I have argued many times that a bulk of a Eurozone governance has been de facto created as a result of the birth of a separate constituency, a separate set of political interests and a separate set of policy priorities: it is embedded in the ESM statute, in some provisions of the Fiscal Compact and hidden behind the rising conflicts on the banking union, in which different institutional positions not only reflect different interests, but also different visions of the Eurozone-EU relationship itself.
Indeed, the latest institutional feuds between the Parliament and the Council have highlighted some of the contradictions of current EU decision making in the post-crisis world. Schauble has repeatedly warned that the current Treaty does not hold enough weight to allow European institutions to set up a single resolution fund based on article 114 and that not in the least bit was it foreseen by the authors of the Maastricht Treaty that one day there would have been the need for a collective bank resolution fund in the Eurozone. European citizens, argues Schauble, were never asked to put resolution money in common and the German Constitutional Court – albeit sometimes in a cheeky way – has a point when it warns that we have reached the limits, and maybe already surpassed them, of EU powers expansion.
But one thing is the EU vs Member States conflict of power; another one is the feeling that the protection and the completion of the internal market sounds more and more like a vague legal basis for the reforms that are needed for the sake of governing the Eurozone. To be even more clear: the Eurozone and the EU are also de facto in conflict.
Let me elaborate on this: the right of initiative of the European Commission on, say, banking union, is supposedly justified on the grounds of protection of the financial stability of the EU, which in theory is guaranteed by keeping the Eurozone financially stable. However, this might not be enough for the future, if even it is enough for the present, to justify action at the EU level: in other words, Today, the EU and the Eurozone have different sets of priorities that makes it impossible to govern the latter with the institutions (and the power balance) of the former.
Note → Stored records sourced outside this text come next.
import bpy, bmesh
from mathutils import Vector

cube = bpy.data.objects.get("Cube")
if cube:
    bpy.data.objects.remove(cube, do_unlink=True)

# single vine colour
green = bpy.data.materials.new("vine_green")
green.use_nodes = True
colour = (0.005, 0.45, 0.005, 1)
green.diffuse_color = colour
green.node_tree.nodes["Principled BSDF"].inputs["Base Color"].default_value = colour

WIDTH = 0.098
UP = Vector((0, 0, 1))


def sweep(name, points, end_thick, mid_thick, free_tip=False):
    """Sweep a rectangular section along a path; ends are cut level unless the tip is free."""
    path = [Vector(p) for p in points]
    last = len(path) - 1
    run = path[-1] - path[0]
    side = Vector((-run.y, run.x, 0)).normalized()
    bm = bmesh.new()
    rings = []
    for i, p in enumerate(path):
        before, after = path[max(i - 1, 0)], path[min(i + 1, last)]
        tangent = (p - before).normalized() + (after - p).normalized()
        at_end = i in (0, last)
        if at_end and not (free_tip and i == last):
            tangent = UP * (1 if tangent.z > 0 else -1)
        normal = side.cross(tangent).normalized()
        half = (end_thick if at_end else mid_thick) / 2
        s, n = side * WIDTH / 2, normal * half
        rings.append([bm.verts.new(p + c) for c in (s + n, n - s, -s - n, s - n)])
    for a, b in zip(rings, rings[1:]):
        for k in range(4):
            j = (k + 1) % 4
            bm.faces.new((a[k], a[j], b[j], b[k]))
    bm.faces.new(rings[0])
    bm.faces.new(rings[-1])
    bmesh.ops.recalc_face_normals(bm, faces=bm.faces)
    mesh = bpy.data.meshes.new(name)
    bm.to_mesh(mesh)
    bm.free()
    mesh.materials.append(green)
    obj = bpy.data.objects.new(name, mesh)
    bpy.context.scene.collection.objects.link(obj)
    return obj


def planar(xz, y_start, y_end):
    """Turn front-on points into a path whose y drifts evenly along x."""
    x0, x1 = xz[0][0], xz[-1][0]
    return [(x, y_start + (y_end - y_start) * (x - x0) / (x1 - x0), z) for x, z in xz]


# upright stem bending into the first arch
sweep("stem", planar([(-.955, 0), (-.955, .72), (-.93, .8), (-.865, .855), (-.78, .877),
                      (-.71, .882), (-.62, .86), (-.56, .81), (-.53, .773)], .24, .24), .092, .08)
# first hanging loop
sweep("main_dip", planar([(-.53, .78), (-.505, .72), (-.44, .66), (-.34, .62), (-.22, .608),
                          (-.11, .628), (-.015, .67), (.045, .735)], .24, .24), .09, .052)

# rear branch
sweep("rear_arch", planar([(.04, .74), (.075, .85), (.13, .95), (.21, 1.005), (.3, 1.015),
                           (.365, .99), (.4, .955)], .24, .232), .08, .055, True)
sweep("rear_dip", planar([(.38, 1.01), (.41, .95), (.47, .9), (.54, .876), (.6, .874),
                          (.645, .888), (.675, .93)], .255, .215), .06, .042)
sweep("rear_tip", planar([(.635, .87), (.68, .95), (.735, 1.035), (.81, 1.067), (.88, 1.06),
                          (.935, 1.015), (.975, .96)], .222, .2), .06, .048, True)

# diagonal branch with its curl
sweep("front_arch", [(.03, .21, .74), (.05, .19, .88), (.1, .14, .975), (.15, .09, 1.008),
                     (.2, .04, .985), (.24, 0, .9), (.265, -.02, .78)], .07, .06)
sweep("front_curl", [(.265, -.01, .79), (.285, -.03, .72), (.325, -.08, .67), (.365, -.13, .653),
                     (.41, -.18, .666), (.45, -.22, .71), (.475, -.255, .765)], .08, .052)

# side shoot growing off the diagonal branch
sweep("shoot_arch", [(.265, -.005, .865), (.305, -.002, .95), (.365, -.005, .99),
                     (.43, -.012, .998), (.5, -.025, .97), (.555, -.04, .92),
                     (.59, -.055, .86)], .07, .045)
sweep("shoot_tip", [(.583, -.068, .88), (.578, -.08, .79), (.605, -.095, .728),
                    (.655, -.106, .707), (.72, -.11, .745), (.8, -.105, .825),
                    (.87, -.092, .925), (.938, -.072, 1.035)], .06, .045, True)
European leaders perceived the institutional vacuum during the crisis and created fora where they could discuss issues at the time outside of the EU acquis, without the straitjacket of EU procedural burdens. This unconventional way to tackle problems was convenient and it was a blessing, but obviously led to confusion, many bad solutions and the request for a more rational governance.
The Euro was originally thought to be adopted by the overwhelming majority of the Eurozone, but still: the UK and Denmark had already opted out, even before the eastern European expansion added countries that did not have the economic strength to join the currency straight away. And it was definitely a mistake to not provide the newly-birth polity with its own institutions already from the very beginning.
Once it is finally acknowledged that the Eurozone will not correspond to the EU in the medium term, so why not go for a radical solution and build a new system?
The Eurozone is clearly the most important achievement in European integration and it requires enhanced governance and decision-making that could only happen if the entire current EU institutional balance is put into question. Of the ten countries outside of the EMU, Lithuania is entering in 2015 and Poland will be next. What a better moment to build a set of institutions from scratch, and including a new Parliament? After all, the ECB is already there and the Eurozone Council – the Eurosummit – already exists; so why not a democratically elected chamber that legitimizes the two other existing institutions?
The newly formed structure could focus on fiscal policy guidelines, creating a new budget starting from the ESM, even propose a referendum in the Eurozone on possible Eurobonds emissions. Discussions will be easier because of a tighter relationship and more similar interests. We could avoid the presence of UKIP, UK conservatives and Swedish MEPs taking the grand stand on issues that do not concern them (or only concern them marginally).
And we could still participate in the regular EU decision making (which would by no means be undermined, given that the same reforms that the Eurozone discusses could actually be adopted “by example” in a wider set of countries). This, until the Eurozone is expanded to include the whole of the EU – with the exception of the UK and Denmark which will, at some point, have to discuss an external partnership agreement to implement future policy developments decided at Eurozone level.
Meanwhile, we would be able to get rid of the college of Commissioners, the odd man in the game, which is not anymore – like in the 1980s – a meaningful promoter of further integration but has instead been transformed into a place where the protection of national interests is often the prominent reason for action. Conceived as a player in an international organization, the Commission has no citizenship in a modern federation: this, of course, won’t mean abolishing the precious experience of its staff, which could be used elsewhere.
Finance Minister Schauble is sometimes a bit assertive in delivering messages and I don’t generally side with him. But on the necessity for a Eurozone Parliament, and in general for a different set of institutions that could better deliver policy for the most integrated core of the EU, he is right on the money.